Genetic Research Proves Autoimmune Liver Disease Is A Unique Condition
redOrbit Staff & Wire Reports - Your Universe Online
Using DNA genotyping technology, researchers from the Wellcome Trust Sanger Institute have determined that primary sclerosing cholangitis (PSC), a rare autoimmune disease affecting the liver, is a unique condition and not a complication of inflammatory bowel disease (IBD).
The study, an advanced copy of which was published on the Nature Genetics website Sunday, involved an international team of scientists who recruited patients from 13 countries throughout Europe and North America. Dr. Anderson and his colleagues reported discovering nine new genetic regions linked with PSC, which they describe as a chronic and progressive disease which funnels bile from the liver into the intestines. That brings the total number of genetic regions associated with the disease to 16, they said.
“The team used DNA genotyping technology to survey more thoroughly regions of the genome known to underlie other immune-related diseases to discover if they also play a role in PSC susceptibility,” the Wellcome Trust Sanger Institute explained. “In addition to the nine genetic regions newly associated, they also saw strong signals at three regions of the genome previously associated with the disease. Of these twelve genetic regions, six are also associated with IBD, while the six other regions showed little to no association in a recent large study of IBD.”
While PSC is genetically related to IBD, the new research proves that it is, in fact, a unique disease, the researchers said. Only half of the newly discovered genetic regions were shared with IBD, which also impacts roughly 70 percent of those who suffer from PSC. The condition itself can cause inflammation of the bile ducts and liver scarring which can lead to cirrhosis and liver failure. There are no effective treatments for PSC, and even though it affects just one out of every 10,000 people, it is one of the leading causes of liver transplant surgery.
“Using the Immunochip genotyping chip, we can pull apart the genetic relationships between these autoimmune diseases and begin to see not only their genetic similarities, but also the differences,” said first author Jimmy Liu, a PhD student at the UK-based research center. “As PSC is a rare disorder, sample collection is more difficult than for other, more common, autoimmune diseases. We hope that with more samples from patients, we'll be able to link more genetic regions to the disease, and it will become easier to identify underlying pathways that could act as therapeutic targets.”

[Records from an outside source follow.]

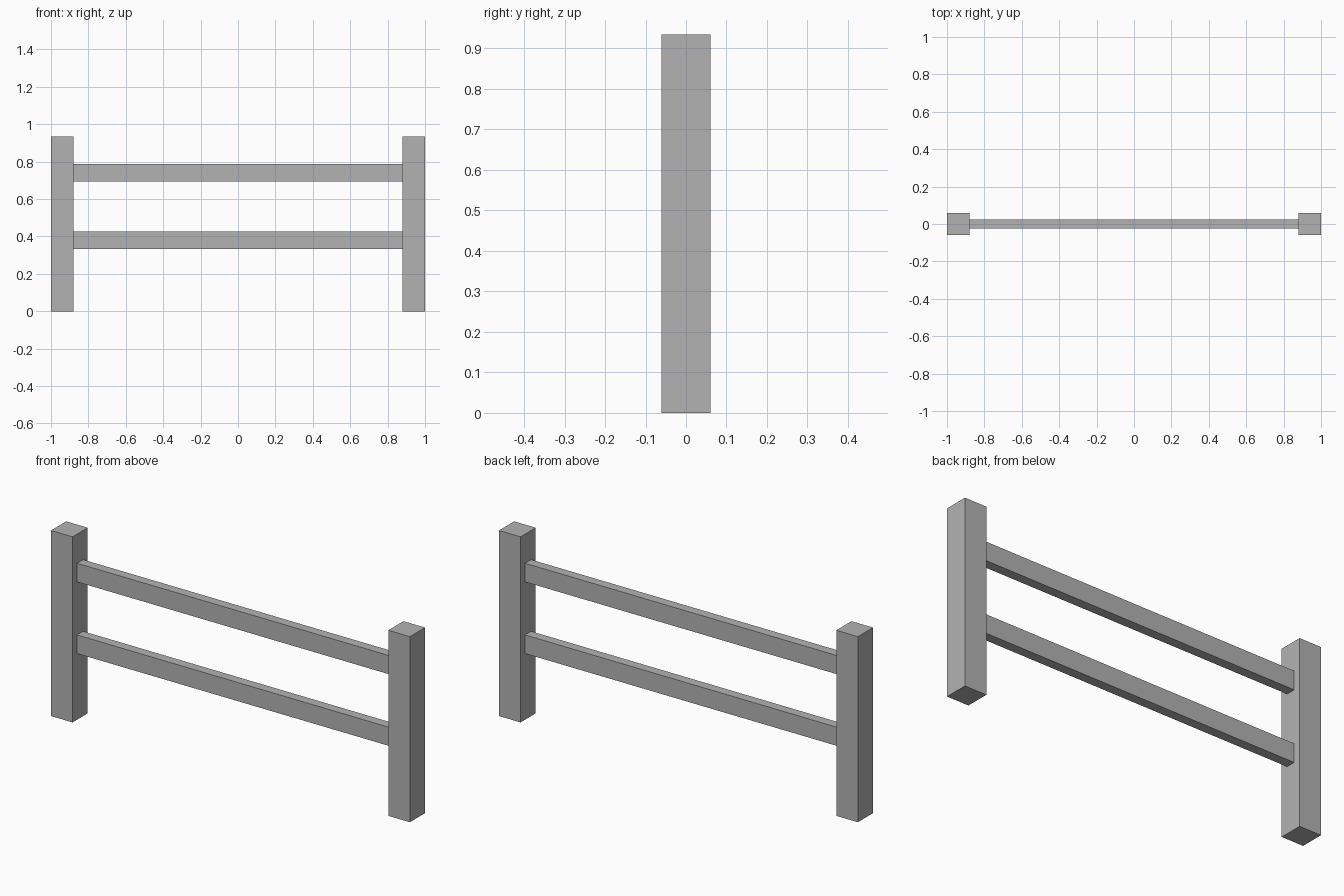
import bpy

cube = bpy.data.objects.get("Cube")
if cube:
    bpy.data.objects.remove(cube, do_unlink=True)

# Single plain grey for the whole fence
grey = bpy.data.materials.new("plain_grey")
grey.use_nodes = True
colour = (0.45, 0.45, 0.45, 1)
grey.diffuse_color = colour
grey.node_tree.nodes["Principled BSDF"].inputs["Base Color"].default_value = colour


def box(name, size, centre):
    bpy.ops.mesh.primitive_cube_add(size=1, location=centre)
    obj = bpy.context.object
    obj.name = name
    obj.scale = size
    bpy.ops.object.transform_apply(location=False, rotation=False, scale=True)
    obj.data.materials.append(grey)
    return obj


POST = 0.12
HEIGHT = 0.935

# Square posts at both ends
for side, name in ((1, "left_post"), (-1, "right_post")):
    box(name, (POST, POST, HEIGHT), (side * (1 - POST / 2), 0, HEIGHT / 2))

# Flat rails spanning between the inner faces of the posts
for name, z in (("lower_rail", 0.38), ("upper_rail", 0.741)):
    box(name, (2 - 2 * POST, 0.048, 0.094), (0, 0, z))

According to Dr. Anderson´s team, three of the genetic regions associated with PSC fall within a single biological system which underlies variation in the immune system response cells known as T cells. One of them, HDAC7, has been proven to be a key factor in immune tolerance, and the new research suggests that exploring drugs which affect this genetic region could one day be used to treat the condition. The researchers now plan to continue their work by conducting a high-powered search throughout the entire genomes of PSC patients, looking for specific regions associated with the condition beyond those areas included on the Immunochip genotyping chip.